The question to clone or not to clone is currently center stage of scientific debate. Since the birth of Dolly, the sheep, in 1997 the controversial question of cloning has been paramount throughout the entire globe. The question is no longer whether it can be done, but whether is should be done and to what extent. We have already cloned goats, mice, monkeys, cattle, and pigs (Cloning fact sheet). Scientists are now trying to get approval to clone humans or at least parts of them (Eccleston, CNN). All of these clonings have led to much criticism and controversy, but the latest attempt at cloning is that of endangered and possibly already extinct species in hopes of preserving them. This short paper will give a brief description of cloning and the pros and cons of preserving endangered and extinct species via means of cloning.
There are different types of cloning. One type led by researchers at the Human Genome Project entails the copying of genes and parts of chromosomes in order to get enough identical genetic material to do further research, which they believe could help prevent human diseases in the future (Cloning fact sheet). Another type of cloning is called Blastomere separation, also known as twinning. In this case they split an egg (embryo), soon after it has been fertilized which results in two or more embryos, twins, containing the same exact DNA from both parents (Cloning fact sheet). However, Dolly, was cloned from only one parent. To do this, scientists must take an egg, empty out its genetic material, and replace it with genetic material from another animal by means of somatic cell nuclear transfer (Cloning fact sheet). This means that only one animal’s (or parent’s) DNA is now in that egg. The procedure itself is fairly straightforward but the number of actual live births attained from this procedure is very low. In the case of this next example, 692 embryos were cloned, of those only 81 grew sufficiently to implant, of those 42 were implanted into 32 cows, but only eight cows actually became pregnant (Lanza, R., Dresser, B., Damiani, P. 2000). Most of the cows had spontaneous abortions and one had a very late-term abortion. These low statistics led to only one cow making it to full term so far (Lanza, R., Dresser, B., Damiani, P. 2000).

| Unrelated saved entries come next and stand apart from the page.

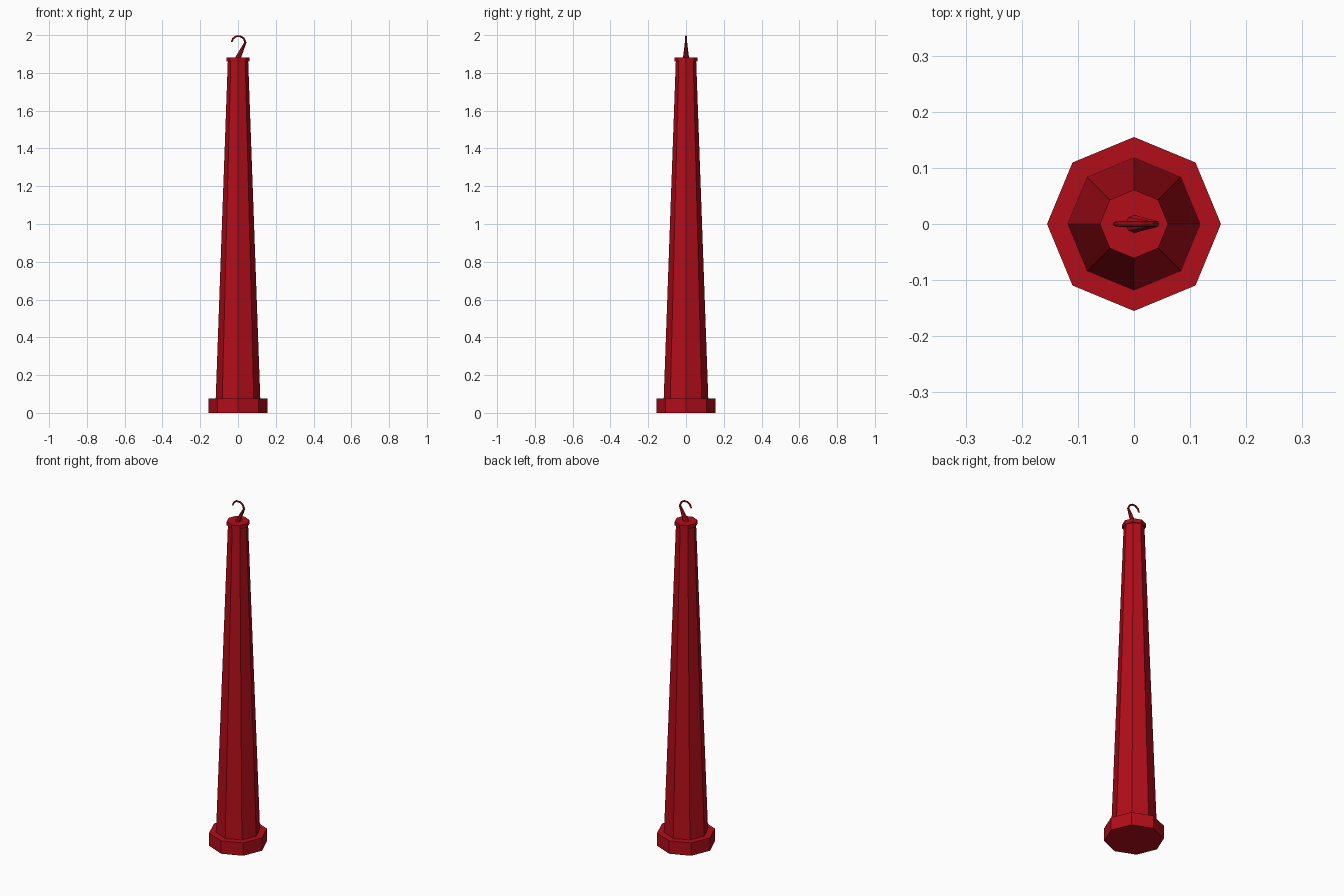
import bpy, bmesh
from math import cos, sin, pi
from mathutils import Vector

if "Cube" in bpy.data.objects:
    bpy.data.objects.remove(bpy.data.objects["Cube"])

red = bpy.data.materials.new("red_paint")
red.diffuse_color = (0.45, 0.004, 0.01, 1)
red.use_nodes = True
red.node_tree.nodes["Principled BSDF"].inputs["Base Color"].default_value = red.diffuse_color


def loft(name, rings):
    """Skin a list of vertex rings and close both ends."""
    bm = bmesh.new()
    loops = [[bm.verts.new(p) for p in ring] for ring in rings]
    n = len(loops[0])
    for a, b in zip(loops, loops[1:]):
        for i in range(n):
            j = (i + 1) % n
            bm.faces.new((a[i], a[j], b[j], b[i]))
    bm.faces.new(loops[0][::-1])
    bm.faces.new(loops[-1])
    bmesh.ops.recalc_face_normals(bm, faces=bm.faces)
    mesh = bpy.data.meshes.new(name)
    bm.to_mesh(mesh)
    bm.free()
    mesh.materials.append(red)
    obj = bpy.data.objects.new(name, mesh)
    bpy.context.collection.objects.link(obj)
    return obj


def ring(center, radius, tangent=Vector((0, 0, 1)), sides=8):
    """Ring around a tangent lying in the XZ plane."""
    v = Vector((0, 1, 0))
    u = v.cross(tangent.normalized())
    return [center + radius * (u * cos(2 * pi * i / sides) + v * sin(2 * pi * i / sides))
            for i in range(sides)]


def octagons(name, profile):
    return loft(name, [ring(Vector((0, 0, z)), r) for r, z in profile])


# Octagonal foot, tapered shaft and small top cap
octagons("base_plinth", [(0.155, 0), (0.155, 0.075)])
octagons("tapered_shaft", [(0.118, 0.075), (0.054, 1.862)])
octagons("top_cap", [(0.061, 1.86), (0.061, 1.882)])

# Hook: wide root tapering to a thin curl
path = [(0, 1.88, 0.016), (0.039, 1.962, 0.006), (0.03, 1.983, 0.005),
        (0.012, 1.994, 0.005), (-0.009, 1.994, 0.005),
        (-0.026, 1.982, 0.005), (-0.034, 1.964, 0.004)]
points = [Vector((x, 0, z)) for x, z, r in path]
rings = [ring(points[0], path[0][2])]
for i in range(1, len(points)):
    ahead = points[min(i + 1, len(points) - 1)]
    tangent = (points[i] - points[i - 1]).normalized()
    if i < len(points) - 1:
        tangent += (ahead - points[i]).normalized()
    rings.append(ring(points[i], path[i][2], tangent))
loft("top_hook", rings)
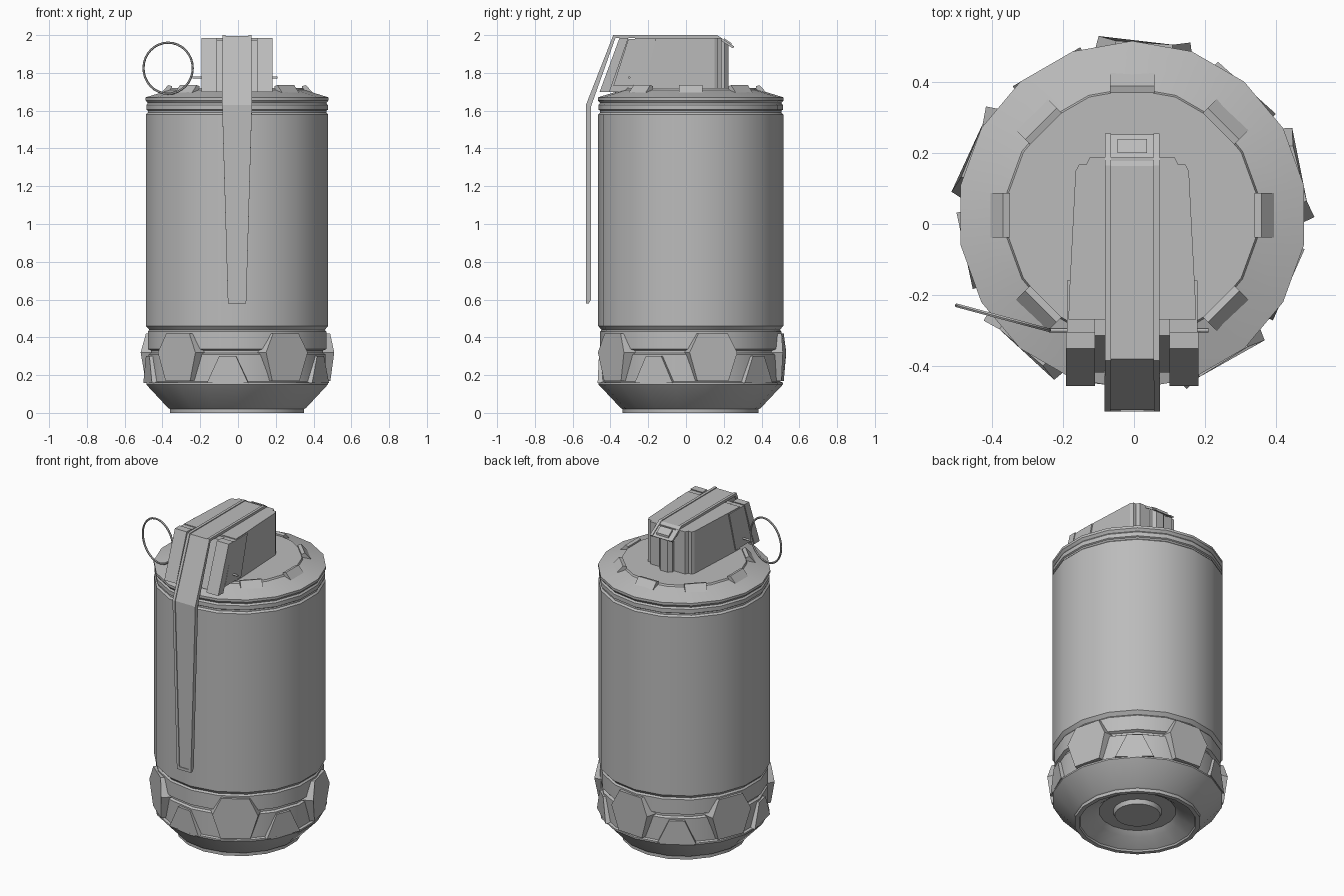
import bpy, bmesh, math
from mathutils import Vector, Matrix

if "Cube" in bpy.data.objects:
    bpy.data.objects.remove(bpy.data.objects["Cube"])

CX, CY, SIDES = -0.005, 0.025, 18

grey = bpy.data.materials.new("matte grey")
grey.use_nodes = True
COLOUR = (0.5, 0.5, 0.5, 1)
grey.diffuse_color = COLOUR
grey.node_tree.nodes["Principled BSDF"].inputs["Base Color"].default_value = COLOUR


def finish(name, bm, smooth=None):
    bmesh.ops.recalc_face_normals(bm, faces=bm.faces)
    mesh = bpy.data.meshes.new(name)
    bm.to_mesh(mesh)
    bm.free()
    ob = bpy.data.objects.new(name, mesh)
    bpy.context.collection.objects.link(ob)
    mesh.materials.append(grey)
    if smooth:
        bpy.ops.object.select_all(action='DESELECT')
        ob.select_set(True)
        bpy.context.view_layer.objects.active = ob
        bpy.ops.object.shade_smooth_by_angle(angle=math.radians(smooth))
    return ob


def loft(name, loops, smooth=None):
    """Skin closed loops of equal length and cap both ends."""
    bm = bmesh.new()
    rings = [[bm.verts.new(p) for p in loop] for loop in loops]
    n = len(rings[0])
    for a, b in zip(rings, rings[1:]):
        for i in range(n):
            j = (i + 1) % n
            bm.faces.new((a[i], a[j], b[j], b[i]))
    bm.faces.new(rings[0])
    bm.faces.new(rings[-1])
    return finish(name, bm, smooth)


def lathe(name, profile):
    def ring(r, z):
        angles = [(k + 0.5) * math.tau / SIDES for k in range(SIDES)]
        return [(CX + r * math.cos(a), CY + r * math.sin(a), z) for a in angles]
    return loft(name, [ring(r, z) for r, z in profile], 25)


def side_prism(name, outline, x0, x1):
    return loft(name, [[(CX + x, y, z) for y, z in outline] for x in (x0, x1)])


def plan_prism(name, half, z0, z1):
    plan = half + [(-x, y) for x, y in reversed(half)]
    return loft(name, [[(CX + x, y, z) for x, y in plan] for z in (z0, z1)])


def radial(angle, out, across, z):
    """Point given by distance out along an angle, sideways shift and height."""
    p = Matrix.Rotation(math.radians(angle), 3, 'Z') @ Vector((out, across, z))
    return p + Vector((CX, CY, 0))


# Canister with hollow underside, grooves and lid
lathe("canister", [
    (0.13, 0.05), (0.14, 0.075), (0.22, 0.075), (0.25, 0.05), (0.33, 0.01), (0.335, 0),
    (0.36, 0), (0.36, 0.02), (0.37, 0.025), (0.488, 0.15), (0.488, 0.16),
    (0.475, 0.165), (0.475, 0.31), (0.462, 0.318), (0.462, 0.33), (0.48, 0.338),
    (0.48, 0.43), (0.472, 0.44), (0.49, 0.46), (0.49, 1.58), (0.48, 1.59),
    (0.48, 1.6), (0.488, 1.605), (0.488, 1.63), (0.48, 1.64), (0.492, 1.655),
    (0.492, 1.67), (0.46, 1.68), (0.36, 1.71), (0.355, 1.72)])

# Five hexagonal grip plates, with a low wedge plate between each pair
for i in range(5):
    angle = 14 + 72 * i
    face = [(-0.13, 0.32), (-0.08, 0.42), (0.08, 0.42), (0.13, 0.32), (0.085, 0.17), (-0.085, 0.17)]
    loft(f"grip_plate_{i + 1}", [
        [radial(angle, 0.43, y * 1.1, z) for y, z in face],
        [radial(angle, 0.498 if z == 0.32 else 0.488, y, z) for y, z in face]])
    wedge = [(-0.11, 0.158), (-0.045, 0.3), (0.045, 0.3), (0.11, 0.158)]
    loft(f"wedge_plate_{i + 1}", [
        [radial(angle + 34, out, y, z) for y, z in wedge] for out in (0.43, 0.484)])

# Eight lugs around the lid
for i in range(8):
    lug = [(0.345, 1.69), (0.345, 1.73), (0.365, 1.735), (0.41, 1.685), (0.41, 1.67)]
    loft(f"lid_lug_{i + 1}", [
        [radial(45 * i, out, y, z) for out, z in lug] for y in (-0.063, 0.063)])

# Fuze head
plan_prism("head_body", [(0.18, -0.27), (0.178, -0.2), (0.16, 0.15), (0.15, 0.168),
                         (0.13, 0.168), (0.12, 0.188)], 1.70, 1.985)
side_prism("head_centre", [(-0.42, 1.70), (-0.315, 1.975), (-0.16, 1.975), (-0.16, 1.70)], -0.105, 0.105)
plan_prism("head_post", [(0.045, 0.15), (0.045, 0.205), (0.025, 0.225)], 1.68, 1.965)
slab = [(-0.457, 1.70), (-0.352, 1.985), (-0.305, 1.985), (-0.405, 1.70)]
cheek = [(-0.385, 1.73), (-0.305, 1.98), (-0.16, 1.98), (-0.225, 1.73)]
for side, s in (("left", 1), ("right", -1)):
    side_prism(f"head_slab_{side}", slab, s * 0.105, s * 0.187)
    side_prism(f"head_cheek_{side}", cheek, s * 0.105, s * 0.184)

# Safety lever: channel section swept along a bent path (y, z, half width, flange depth)
path = [(0.255, 1.94, 0.077, 0.012), (0.165, 2.0, 0.077, 0.014), (-0.385, 2.0, 0.077, 0.016),
        (-0.53, 1.63, 0.079, 0.028), (-0.53, 0.6, 0.049, 0.028), (-0.53, 0.58, 0.048, 0.015)]
loops = []
for i, (y, z, w, d) in enumerate(path):
    spots = [Vector(p[:2]) for p in path]
    dirs = [(spots[k + 1] - spots[k]).normalized()
            for k in (i - 1, i) if 0 <= k < len(path) - 1]
    mean = sum(dirs, Vector((0, 0))).normalized()
    inward = Vector((-mean.y, mean.x)) / mean.dot(dirs[0])
    half = [(w - 0.01, 0.01), (w - 0.01, d), (w, d), (w, 0), (w - 0.017, 0), (w - 0.017, 0.005)]
    section = half + [(-x, depth) for x, depth in reversed(half)]
    loops.append([(CX + x, y + inward.x * e, z + inward.y * e) for x, e in section])
loft("safety_lever", loops)
side_prism("lever_end_lip", [(-0.53, 0.58), (-0.53, 0.597), (-0.515, 0.597), (-0.515, 0.58)], -0.04, 0.04)
side_prism("lever_tail_catch", [(0.2, 1.972), (0.2, 1.985), (0.24, 1.958), (0.24, 1.945)], -0.042, 0.042)

# Pull pin and ring
bpy.ops.mesh.primitive_cylinder_add(vertices=8, radius=0.006, depth=0.45,
                                    location=(-0.015, -0.3, 1.775), rotation=(0, math.pi / 2, 0))
pin = bpy.context.object
pin.name = "pull_pin"
bpy.ops.mesh.primitive_torus_add(major_segments=32, minor_segments=6, major_radius=0.135,
                                 minor_radius=0.006, location=(-0.37, -0.265, 1.825),
                                 rotation=(math.pi / 2, 0, math.radians(-15)))
ring = bpy.context.object
ring.name = "pull_ring"
for ob in (pin, ring):
    ob.data.materials.append(grey)
    bpy.ops.object.select_all(action='DESELECT')
    ob.select_set(True)
    bpy.context.view_layer.objects.active = ob
    bpy.ops.object.shade_smooth_by_angle(angle=math.radians(50))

What does this have to do with endangered species?
Next month, November 2000, the first cloned, endangered species is scheduled to be born. Noah, as he has already been named, is a gaur: a large ox-like animal from India with a current population of only about 36,000 left in the wild (Lanza, R., Dresser, B., Damiani, P. 2000). The reasoning behind cloning endangered species according to scientists at Advanced Cell Technology (ACT), is ultimately the preservation of their gene pool and propagation of these animals until their natural habitats can be restored, at which point they could be...